---------- Dataset records ----------

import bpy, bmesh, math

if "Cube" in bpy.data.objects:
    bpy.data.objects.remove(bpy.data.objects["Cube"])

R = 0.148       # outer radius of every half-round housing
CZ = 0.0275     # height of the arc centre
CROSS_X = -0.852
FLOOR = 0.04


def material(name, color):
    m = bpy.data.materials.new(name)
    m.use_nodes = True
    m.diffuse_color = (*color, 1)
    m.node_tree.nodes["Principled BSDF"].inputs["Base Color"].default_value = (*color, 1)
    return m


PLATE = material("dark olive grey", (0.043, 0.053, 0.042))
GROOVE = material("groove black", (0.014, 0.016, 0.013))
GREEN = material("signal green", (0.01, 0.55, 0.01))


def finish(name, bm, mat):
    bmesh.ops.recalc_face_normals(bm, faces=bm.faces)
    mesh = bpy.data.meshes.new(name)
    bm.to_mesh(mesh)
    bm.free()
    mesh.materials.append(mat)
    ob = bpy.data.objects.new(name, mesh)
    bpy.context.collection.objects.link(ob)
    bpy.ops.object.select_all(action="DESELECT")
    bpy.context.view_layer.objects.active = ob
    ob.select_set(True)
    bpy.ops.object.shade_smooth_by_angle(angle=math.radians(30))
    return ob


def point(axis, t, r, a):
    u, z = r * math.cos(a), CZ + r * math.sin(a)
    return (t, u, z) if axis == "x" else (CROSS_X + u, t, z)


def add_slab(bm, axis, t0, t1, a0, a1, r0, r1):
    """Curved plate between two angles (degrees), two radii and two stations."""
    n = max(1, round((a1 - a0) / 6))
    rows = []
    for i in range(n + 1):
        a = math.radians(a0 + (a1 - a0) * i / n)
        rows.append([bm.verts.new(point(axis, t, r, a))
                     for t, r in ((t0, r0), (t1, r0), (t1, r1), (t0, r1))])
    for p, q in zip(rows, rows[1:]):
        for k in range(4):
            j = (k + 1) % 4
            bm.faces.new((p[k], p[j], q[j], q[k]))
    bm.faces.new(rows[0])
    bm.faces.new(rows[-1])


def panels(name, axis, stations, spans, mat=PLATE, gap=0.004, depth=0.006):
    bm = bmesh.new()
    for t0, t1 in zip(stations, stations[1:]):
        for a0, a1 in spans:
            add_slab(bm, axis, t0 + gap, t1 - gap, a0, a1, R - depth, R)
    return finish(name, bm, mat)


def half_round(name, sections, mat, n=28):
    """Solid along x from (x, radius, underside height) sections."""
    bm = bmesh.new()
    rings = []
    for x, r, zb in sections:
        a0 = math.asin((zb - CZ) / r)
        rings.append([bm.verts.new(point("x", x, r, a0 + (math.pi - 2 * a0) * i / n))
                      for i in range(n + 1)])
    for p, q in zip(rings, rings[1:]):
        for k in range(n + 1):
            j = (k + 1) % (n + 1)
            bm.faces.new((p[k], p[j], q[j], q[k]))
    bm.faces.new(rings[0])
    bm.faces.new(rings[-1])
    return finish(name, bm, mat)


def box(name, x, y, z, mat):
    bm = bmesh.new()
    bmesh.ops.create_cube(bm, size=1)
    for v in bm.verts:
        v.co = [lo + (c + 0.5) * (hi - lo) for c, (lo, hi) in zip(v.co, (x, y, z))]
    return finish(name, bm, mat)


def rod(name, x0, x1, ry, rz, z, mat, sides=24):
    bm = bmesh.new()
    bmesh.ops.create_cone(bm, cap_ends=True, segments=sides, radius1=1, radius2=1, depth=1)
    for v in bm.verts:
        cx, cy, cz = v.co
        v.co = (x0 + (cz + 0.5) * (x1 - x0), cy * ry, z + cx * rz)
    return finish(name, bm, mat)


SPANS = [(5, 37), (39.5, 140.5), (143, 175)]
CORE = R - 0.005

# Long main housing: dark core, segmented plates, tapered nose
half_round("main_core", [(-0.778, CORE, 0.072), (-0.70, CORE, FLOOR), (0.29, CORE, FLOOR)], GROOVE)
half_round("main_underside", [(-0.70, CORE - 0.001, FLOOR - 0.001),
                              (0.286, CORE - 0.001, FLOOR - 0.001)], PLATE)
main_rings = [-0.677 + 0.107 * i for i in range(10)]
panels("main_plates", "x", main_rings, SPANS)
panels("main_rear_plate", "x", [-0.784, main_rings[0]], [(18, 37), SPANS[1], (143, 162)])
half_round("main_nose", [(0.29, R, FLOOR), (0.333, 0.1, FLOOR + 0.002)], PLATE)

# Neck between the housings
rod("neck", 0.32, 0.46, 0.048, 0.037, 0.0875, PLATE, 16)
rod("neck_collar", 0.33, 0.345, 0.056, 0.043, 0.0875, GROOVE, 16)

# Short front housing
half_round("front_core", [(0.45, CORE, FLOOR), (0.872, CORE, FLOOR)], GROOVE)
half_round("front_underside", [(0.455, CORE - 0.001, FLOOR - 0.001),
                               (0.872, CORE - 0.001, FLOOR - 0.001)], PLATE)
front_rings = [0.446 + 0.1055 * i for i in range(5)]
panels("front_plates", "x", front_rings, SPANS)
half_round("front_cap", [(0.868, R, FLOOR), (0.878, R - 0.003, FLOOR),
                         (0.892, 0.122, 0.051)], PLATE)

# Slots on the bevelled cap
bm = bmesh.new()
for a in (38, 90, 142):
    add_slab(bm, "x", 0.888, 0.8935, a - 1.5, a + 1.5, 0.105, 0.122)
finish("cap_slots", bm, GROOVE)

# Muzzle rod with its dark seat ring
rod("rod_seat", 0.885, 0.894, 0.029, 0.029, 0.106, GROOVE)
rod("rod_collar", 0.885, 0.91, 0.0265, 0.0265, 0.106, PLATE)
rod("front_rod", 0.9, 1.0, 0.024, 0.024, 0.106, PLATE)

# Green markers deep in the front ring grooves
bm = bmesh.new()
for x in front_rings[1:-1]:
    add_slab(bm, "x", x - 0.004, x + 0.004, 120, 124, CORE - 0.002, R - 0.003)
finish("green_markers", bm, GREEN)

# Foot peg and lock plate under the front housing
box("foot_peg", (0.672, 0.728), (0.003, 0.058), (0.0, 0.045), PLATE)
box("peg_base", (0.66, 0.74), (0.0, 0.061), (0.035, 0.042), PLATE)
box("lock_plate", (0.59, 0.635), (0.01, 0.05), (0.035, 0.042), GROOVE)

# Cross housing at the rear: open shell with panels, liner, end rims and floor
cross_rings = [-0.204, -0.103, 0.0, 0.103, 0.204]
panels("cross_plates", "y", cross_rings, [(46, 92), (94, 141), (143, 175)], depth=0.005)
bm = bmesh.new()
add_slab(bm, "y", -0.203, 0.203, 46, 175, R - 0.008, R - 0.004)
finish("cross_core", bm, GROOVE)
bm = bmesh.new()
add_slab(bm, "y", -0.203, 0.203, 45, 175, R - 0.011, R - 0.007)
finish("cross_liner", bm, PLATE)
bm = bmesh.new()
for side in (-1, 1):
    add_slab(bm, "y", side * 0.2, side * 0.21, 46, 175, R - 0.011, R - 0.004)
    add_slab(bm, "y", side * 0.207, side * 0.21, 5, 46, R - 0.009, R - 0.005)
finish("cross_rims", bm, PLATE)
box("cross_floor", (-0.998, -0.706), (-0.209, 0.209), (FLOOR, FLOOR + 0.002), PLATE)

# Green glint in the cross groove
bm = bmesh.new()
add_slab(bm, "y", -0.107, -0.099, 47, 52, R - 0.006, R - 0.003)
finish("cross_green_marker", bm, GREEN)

----------

**Task item**
Tally the lines above that contain the string "finish". Respond with the total alone.

**Output**
11